### Action item
Find the word "centre" in the records below. List each line containing it.

[Data records]
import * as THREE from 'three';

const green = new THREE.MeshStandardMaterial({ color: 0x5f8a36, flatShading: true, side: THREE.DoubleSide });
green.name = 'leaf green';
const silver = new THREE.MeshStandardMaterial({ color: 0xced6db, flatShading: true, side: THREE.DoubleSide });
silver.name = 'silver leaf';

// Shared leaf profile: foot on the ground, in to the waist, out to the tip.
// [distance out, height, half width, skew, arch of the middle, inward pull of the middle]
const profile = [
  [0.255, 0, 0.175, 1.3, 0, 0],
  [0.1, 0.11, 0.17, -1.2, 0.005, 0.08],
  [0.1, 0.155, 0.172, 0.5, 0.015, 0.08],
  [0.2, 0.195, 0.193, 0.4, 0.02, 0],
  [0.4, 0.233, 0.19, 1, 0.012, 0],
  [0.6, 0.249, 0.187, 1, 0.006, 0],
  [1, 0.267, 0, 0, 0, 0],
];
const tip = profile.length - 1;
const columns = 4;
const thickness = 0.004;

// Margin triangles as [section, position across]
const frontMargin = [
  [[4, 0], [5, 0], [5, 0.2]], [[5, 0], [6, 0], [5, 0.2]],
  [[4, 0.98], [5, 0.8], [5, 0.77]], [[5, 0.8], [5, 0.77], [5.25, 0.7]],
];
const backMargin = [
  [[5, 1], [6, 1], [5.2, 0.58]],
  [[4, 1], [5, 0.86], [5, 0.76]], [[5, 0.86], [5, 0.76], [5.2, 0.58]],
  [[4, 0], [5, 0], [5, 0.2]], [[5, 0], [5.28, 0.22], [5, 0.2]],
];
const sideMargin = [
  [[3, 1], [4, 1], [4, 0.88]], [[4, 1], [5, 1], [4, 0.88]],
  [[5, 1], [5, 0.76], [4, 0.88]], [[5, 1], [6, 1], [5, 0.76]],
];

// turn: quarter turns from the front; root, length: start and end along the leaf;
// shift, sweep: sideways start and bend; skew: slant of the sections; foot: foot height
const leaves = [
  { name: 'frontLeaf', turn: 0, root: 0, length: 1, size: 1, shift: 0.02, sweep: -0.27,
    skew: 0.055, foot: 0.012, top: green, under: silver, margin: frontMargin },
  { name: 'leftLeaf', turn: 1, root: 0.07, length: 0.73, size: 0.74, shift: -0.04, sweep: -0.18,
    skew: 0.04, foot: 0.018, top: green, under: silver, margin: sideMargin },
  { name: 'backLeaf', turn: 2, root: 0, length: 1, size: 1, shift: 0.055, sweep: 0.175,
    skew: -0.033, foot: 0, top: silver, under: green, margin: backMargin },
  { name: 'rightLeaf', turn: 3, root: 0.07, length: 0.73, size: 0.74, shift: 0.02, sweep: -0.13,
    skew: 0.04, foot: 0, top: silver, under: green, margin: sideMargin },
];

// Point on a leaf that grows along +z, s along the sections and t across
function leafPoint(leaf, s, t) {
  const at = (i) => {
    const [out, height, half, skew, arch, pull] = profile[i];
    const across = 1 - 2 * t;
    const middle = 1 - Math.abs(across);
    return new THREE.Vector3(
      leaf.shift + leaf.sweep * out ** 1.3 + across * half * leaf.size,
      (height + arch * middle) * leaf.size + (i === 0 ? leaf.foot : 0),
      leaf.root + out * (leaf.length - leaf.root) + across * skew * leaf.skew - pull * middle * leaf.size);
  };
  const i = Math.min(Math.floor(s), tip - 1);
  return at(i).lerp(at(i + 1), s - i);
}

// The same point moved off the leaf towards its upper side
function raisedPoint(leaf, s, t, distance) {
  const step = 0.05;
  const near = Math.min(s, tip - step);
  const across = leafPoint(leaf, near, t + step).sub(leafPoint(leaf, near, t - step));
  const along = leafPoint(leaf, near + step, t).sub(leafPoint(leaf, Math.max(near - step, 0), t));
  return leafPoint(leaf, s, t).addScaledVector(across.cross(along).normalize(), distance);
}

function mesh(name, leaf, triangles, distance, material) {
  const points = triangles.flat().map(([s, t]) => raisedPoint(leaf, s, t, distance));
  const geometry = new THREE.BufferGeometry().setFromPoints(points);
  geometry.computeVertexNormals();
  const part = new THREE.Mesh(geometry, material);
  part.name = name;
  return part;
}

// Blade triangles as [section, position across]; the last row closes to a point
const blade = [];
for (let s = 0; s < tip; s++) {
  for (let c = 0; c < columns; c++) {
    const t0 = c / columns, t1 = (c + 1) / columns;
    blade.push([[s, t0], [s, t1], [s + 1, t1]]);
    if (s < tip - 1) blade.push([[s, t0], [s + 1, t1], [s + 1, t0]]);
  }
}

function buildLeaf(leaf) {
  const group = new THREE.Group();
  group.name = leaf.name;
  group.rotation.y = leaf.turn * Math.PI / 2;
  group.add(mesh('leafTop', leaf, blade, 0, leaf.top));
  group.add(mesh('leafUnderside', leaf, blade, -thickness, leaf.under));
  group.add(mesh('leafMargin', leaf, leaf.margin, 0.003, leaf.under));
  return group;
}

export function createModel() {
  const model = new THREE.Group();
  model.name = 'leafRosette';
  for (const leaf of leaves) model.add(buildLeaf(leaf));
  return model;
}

==

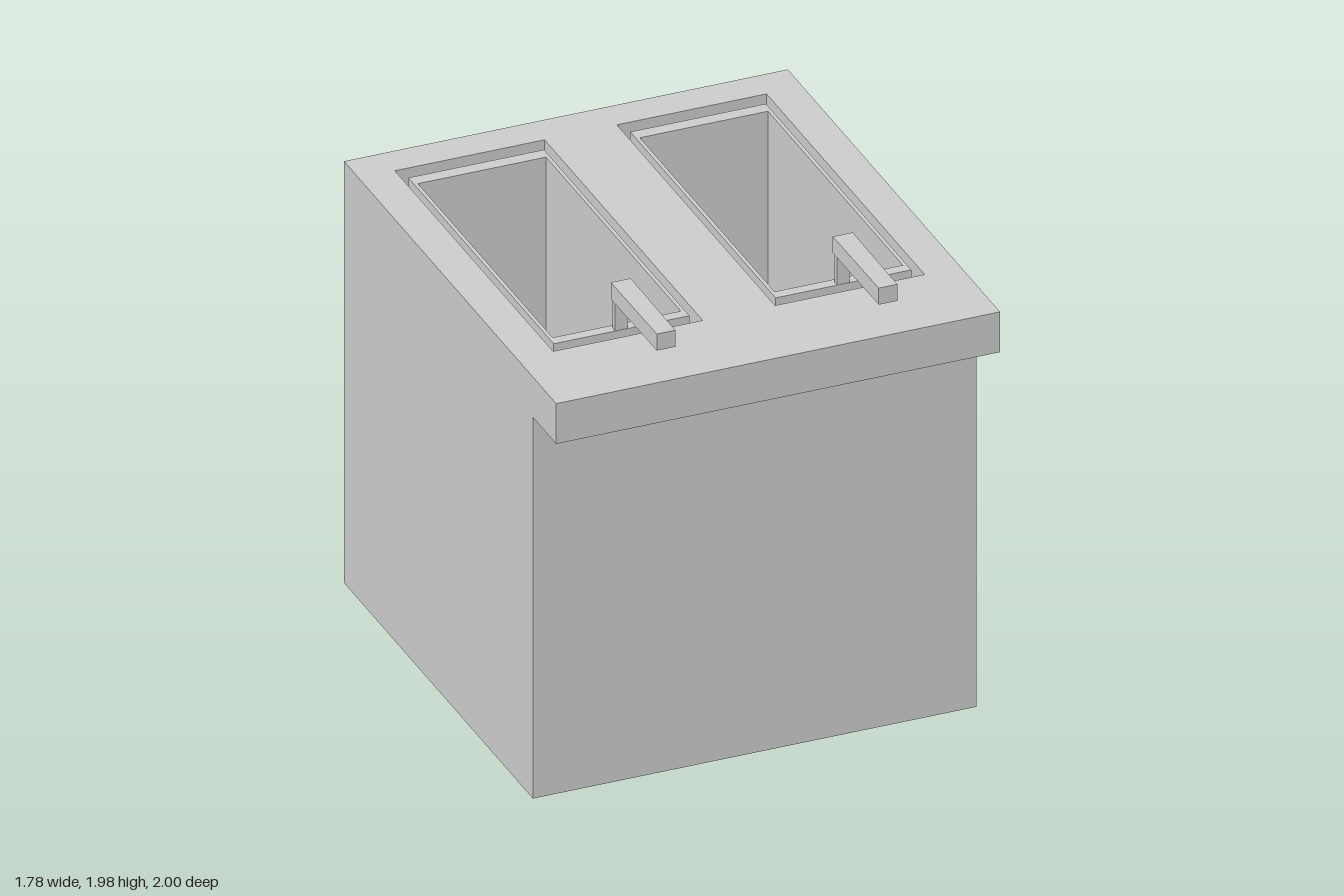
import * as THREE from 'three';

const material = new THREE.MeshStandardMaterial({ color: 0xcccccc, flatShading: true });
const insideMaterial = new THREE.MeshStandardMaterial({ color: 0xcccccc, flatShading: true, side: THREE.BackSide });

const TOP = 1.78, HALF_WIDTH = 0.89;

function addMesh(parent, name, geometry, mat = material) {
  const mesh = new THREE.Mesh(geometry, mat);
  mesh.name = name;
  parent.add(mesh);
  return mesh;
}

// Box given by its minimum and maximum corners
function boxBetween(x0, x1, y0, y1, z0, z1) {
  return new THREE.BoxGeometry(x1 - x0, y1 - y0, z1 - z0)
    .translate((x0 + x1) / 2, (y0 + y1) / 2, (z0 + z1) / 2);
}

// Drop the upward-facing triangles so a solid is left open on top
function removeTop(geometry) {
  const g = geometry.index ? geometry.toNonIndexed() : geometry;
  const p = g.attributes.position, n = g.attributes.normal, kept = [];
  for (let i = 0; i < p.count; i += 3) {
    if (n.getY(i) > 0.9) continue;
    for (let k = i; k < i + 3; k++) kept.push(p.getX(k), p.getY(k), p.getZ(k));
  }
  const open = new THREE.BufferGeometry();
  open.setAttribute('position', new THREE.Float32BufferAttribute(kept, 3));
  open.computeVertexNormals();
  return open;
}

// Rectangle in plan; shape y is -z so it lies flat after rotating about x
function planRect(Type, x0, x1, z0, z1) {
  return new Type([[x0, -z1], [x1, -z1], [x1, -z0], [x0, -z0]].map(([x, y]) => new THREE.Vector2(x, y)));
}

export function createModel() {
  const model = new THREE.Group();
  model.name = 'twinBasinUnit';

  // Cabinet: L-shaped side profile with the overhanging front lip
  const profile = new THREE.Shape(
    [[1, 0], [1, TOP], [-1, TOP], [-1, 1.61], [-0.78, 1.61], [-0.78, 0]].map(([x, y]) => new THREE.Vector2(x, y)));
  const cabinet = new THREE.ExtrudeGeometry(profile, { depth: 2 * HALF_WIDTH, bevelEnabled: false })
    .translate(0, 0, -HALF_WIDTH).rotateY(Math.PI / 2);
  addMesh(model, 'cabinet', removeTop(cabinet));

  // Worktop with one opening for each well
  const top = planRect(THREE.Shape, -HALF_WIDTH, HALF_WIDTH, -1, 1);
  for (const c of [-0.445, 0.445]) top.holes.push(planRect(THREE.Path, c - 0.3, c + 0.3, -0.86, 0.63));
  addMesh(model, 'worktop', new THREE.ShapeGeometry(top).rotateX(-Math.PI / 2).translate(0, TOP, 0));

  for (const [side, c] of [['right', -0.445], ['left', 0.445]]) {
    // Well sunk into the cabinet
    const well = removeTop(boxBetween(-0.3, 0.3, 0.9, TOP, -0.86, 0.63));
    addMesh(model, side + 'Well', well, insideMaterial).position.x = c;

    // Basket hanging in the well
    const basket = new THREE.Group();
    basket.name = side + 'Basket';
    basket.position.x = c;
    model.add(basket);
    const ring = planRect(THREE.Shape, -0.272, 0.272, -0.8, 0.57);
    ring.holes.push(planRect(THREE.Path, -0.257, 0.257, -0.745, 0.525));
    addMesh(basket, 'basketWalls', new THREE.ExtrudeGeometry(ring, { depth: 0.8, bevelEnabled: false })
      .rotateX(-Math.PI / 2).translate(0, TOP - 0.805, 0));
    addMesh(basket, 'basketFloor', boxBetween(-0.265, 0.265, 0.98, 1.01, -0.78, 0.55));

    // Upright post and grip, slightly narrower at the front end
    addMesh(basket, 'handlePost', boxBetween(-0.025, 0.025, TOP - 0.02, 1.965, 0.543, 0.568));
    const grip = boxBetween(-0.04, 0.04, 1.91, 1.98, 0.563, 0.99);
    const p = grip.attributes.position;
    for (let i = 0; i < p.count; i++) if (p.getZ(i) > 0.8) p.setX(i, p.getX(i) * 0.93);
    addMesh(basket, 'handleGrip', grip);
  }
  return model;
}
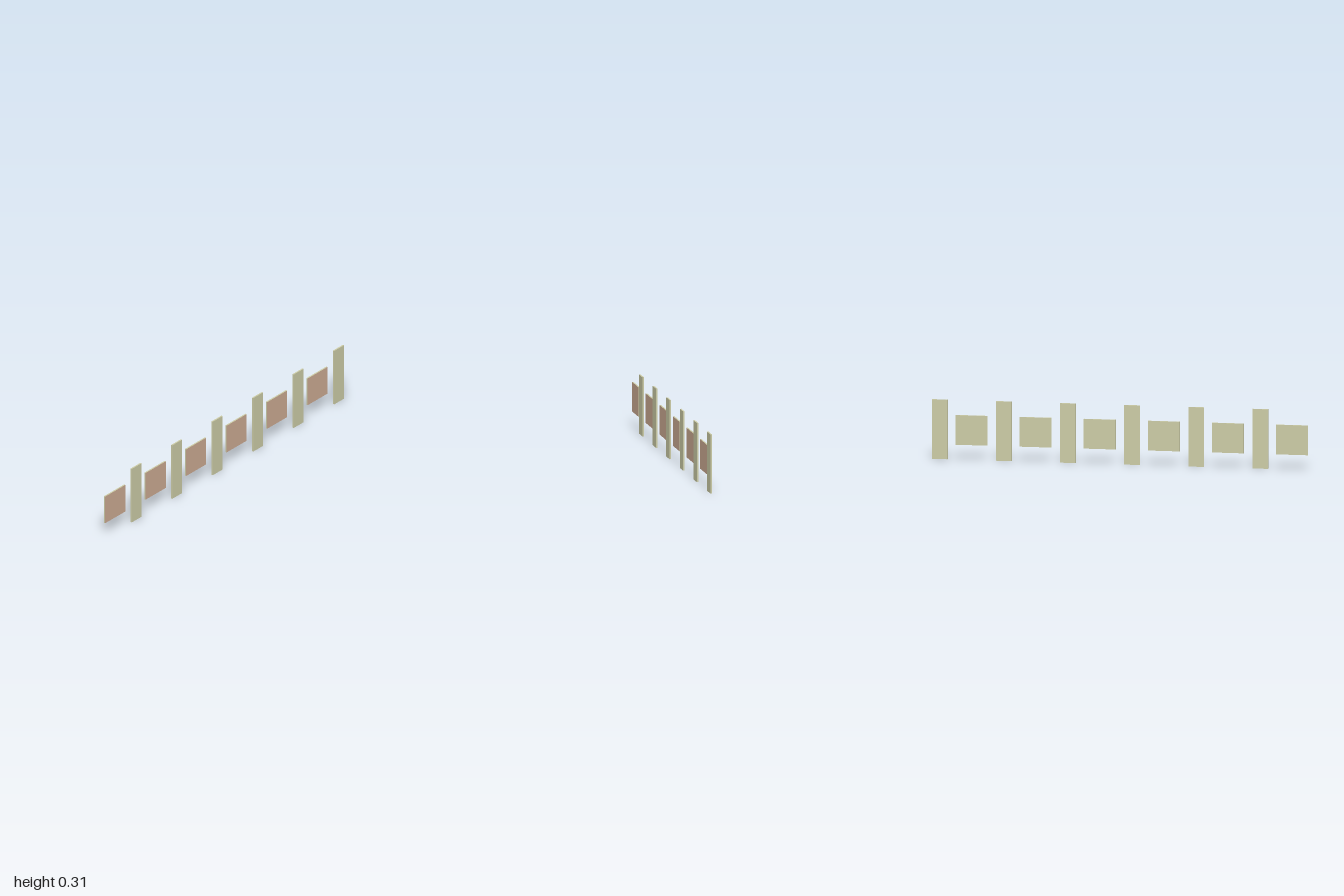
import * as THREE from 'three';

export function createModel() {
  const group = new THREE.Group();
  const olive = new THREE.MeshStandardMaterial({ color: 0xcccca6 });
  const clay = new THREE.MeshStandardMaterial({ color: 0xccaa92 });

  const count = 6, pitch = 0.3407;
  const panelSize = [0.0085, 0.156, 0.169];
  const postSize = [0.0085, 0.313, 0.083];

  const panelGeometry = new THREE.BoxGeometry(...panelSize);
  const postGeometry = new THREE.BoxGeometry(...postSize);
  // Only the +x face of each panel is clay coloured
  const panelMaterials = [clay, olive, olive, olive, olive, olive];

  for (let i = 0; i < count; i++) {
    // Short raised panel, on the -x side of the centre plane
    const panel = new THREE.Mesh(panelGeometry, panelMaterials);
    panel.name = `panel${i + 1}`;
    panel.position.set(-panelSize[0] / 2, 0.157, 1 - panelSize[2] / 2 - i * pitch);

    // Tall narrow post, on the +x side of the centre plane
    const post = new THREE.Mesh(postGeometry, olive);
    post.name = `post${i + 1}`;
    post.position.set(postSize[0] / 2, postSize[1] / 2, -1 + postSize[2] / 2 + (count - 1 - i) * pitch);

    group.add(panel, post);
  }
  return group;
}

### Your response
    // Short raised panel, on the -x side of the centre plane
    // Tall narrow post, on the +x side of the centre plane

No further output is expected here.